[Source texts of formatted documents]
====
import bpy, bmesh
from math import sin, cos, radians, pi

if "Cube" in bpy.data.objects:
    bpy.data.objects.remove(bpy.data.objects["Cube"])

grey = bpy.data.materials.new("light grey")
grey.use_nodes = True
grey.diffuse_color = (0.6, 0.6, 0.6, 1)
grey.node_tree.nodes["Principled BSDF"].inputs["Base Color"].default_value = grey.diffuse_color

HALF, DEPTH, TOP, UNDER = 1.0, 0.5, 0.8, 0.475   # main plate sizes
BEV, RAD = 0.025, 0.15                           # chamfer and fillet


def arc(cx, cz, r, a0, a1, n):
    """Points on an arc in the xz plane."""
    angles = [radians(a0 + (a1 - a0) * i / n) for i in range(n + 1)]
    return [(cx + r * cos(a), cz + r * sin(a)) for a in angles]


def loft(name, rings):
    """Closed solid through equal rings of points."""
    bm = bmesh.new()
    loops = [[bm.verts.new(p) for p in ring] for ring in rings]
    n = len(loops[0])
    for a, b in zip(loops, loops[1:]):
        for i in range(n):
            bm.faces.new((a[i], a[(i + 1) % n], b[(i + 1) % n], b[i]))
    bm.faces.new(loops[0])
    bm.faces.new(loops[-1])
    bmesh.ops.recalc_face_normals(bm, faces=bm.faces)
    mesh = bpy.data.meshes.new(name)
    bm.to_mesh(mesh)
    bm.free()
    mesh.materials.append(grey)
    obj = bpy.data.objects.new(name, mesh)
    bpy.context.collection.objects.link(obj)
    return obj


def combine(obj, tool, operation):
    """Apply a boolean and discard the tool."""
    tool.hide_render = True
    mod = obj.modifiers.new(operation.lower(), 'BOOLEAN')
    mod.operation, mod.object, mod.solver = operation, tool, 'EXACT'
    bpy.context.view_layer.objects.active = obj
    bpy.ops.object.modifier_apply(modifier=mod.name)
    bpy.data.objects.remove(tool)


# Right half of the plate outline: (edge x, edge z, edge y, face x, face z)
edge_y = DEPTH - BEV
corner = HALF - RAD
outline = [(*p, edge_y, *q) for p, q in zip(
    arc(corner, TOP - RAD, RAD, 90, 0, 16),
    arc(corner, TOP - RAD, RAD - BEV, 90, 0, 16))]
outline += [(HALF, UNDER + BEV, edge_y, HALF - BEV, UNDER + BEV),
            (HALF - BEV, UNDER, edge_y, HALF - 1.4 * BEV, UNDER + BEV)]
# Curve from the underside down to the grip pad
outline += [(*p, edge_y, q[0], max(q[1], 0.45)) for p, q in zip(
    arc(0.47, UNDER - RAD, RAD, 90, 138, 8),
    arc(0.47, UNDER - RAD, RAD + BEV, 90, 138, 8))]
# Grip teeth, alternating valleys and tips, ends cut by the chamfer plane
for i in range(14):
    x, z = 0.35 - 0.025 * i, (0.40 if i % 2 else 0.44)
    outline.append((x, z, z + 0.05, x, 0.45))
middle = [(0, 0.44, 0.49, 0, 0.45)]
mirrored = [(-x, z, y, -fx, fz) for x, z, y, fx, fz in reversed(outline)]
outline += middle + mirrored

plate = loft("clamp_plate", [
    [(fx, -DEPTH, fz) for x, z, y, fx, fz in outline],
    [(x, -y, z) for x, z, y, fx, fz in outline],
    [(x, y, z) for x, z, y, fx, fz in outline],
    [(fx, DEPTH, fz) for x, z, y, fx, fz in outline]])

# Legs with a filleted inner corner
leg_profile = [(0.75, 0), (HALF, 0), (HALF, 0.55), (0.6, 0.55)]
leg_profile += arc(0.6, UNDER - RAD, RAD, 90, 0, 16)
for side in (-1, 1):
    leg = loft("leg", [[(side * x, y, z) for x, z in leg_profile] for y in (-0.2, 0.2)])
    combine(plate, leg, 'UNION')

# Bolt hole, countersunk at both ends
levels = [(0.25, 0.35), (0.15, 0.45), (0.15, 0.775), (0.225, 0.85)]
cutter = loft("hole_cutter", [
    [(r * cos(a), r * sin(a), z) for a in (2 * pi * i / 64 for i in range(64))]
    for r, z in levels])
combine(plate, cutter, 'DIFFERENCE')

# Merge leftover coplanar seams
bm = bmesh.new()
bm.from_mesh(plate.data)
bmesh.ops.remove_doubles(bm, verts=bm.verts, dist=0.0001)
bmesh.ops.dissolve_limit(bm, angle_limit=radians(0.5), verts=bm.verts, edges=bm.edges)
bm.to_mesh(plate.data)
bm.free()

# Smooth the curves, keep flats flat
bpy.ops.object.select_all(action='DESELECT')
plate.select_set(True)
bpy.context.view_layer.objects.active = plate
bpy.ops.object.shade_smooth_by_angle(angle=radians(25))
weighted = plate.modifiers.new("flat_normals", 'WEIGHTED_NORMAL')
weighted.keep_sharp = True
====
Exercise requirements: The word is "data". Copy every line above where it appears.

Task output:
if "Cube" in bpy.data.objects:
    bpy.data.objects.remove(bpy.data.objects["Cube"])
grey = bpy.data.materials.new("light grey")
    mesh = bpy.data.meshes.new(name)
    obj = bpy.data.objects.new(name, mesh)
    bpy.data.objects.remove(tool)
bm.from_mesh(plate.data)
bm.to_mesh(plate.data)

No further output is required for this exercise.